It's a bit silly, but it's quick and it's *FUN*. It taps into something immediate and childlike and gets your mind thinking creatively about words and how they fit together.

And I think I'm sold on the perfume now too: "a dream of never-forgotten woody blend floral..." - yes! And the bottle is rather appealing...

I do love it when I can upcycle things, rework things, and use something that would ordinarily be discarded and forgotten, for artistic purpose.

Have you 'found' any poetry of late?


International Day of the Word by daintydora

I'm reading a book about shark attacks and it's the International Day of the Word as Bond of Humankind, created by the Museo de le Palabra. Words hold so much inside them; all the emotion of their syllables and the weight of their definition and their infinite use in language and print, their ability to elevate, inspire, suppress or destroy.

We wouldn't be able to communicate without words. I wouldn't be able to write without words. Writing wouldn't be a 'thing' without words. What about that?  Even the word 'shark' is jagged and sharp in itself. Sharp Shark. SHARP SHARK.

Big thoughts to ponder on the International Day of the Word as Bond of Humankind. You can read more about it on this site, though it is a little old.

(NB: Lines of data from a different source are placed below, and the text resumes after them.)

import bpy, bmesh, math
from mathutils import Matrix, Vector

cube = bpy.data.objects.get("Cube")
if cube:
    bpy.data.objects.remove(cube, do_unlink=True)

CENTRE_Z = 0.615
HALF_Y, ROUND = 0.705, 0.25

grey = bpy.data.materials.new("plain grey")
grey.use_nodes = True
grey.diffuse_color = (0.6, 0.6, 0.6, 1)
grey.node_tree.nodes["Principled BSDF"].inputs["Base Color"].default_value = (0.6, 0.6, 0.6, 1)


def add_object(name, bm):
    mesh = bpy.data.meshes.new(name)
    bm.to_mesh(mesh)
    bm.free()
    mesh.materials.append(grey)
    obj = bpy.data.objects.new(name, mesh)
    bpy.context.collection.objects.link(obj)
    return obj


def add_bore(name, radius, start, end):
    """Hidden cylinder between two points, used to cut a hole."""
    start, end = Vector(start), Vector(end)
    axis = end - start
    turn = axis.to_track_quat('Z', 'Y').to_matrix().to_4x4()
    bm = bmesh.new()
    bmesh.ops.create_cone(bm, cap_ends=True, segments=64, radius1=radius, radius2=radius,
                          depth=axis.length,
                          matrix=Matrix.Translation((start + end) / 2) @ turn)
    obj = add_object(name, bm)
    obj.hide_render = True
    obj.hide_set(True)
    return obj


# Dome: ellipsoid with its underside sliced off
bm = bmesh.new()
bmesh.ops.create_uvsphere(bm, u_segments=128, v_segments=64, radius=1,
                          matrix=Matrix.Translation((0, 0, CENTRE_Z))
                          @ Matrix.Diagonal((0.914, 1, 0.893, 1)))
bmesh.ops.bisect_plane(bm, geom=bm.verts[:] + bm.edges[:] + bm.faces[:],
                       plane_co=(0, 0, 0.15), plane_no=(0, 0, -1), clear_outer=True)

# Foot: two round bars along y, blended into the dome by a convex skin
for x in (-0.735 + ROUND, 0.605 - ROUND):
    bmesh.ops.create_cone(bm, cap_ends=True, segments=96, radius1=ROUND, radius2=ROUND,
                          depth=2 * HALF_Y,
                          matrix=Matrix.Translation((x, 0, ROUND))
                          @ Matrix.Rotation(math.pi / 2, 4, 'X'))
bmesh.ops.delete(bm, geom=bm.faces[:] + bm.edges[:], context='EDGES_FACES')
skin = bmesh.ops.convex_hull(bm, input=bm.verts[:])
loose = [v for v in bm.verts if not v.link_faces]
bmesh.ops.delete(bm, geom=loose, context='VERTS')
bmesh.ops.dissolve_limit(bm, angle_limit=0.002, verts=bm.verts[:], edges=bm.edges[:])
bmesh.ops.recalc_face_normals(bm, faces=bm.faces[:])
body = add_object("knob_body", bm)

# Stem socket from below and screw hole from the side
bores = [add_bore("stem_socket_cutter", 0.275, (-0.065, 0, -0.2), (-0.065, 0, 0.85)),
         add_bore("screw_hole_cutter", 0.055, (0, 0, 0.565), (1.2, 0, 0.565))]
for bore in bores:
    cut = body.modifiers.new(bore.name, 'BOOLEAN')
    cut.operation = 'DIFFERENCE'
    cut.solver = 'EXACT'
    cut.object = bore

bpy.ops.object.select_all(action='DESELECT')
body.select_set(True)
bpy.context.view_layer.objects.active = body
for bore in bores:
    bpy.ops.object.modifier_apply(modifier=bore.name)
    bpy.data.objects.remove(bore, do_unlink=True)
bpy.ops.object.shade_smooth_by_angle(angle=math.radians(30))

Here's to another week of strange associations, ideas, deep and dangerous dreams and the light between the cracks. And words.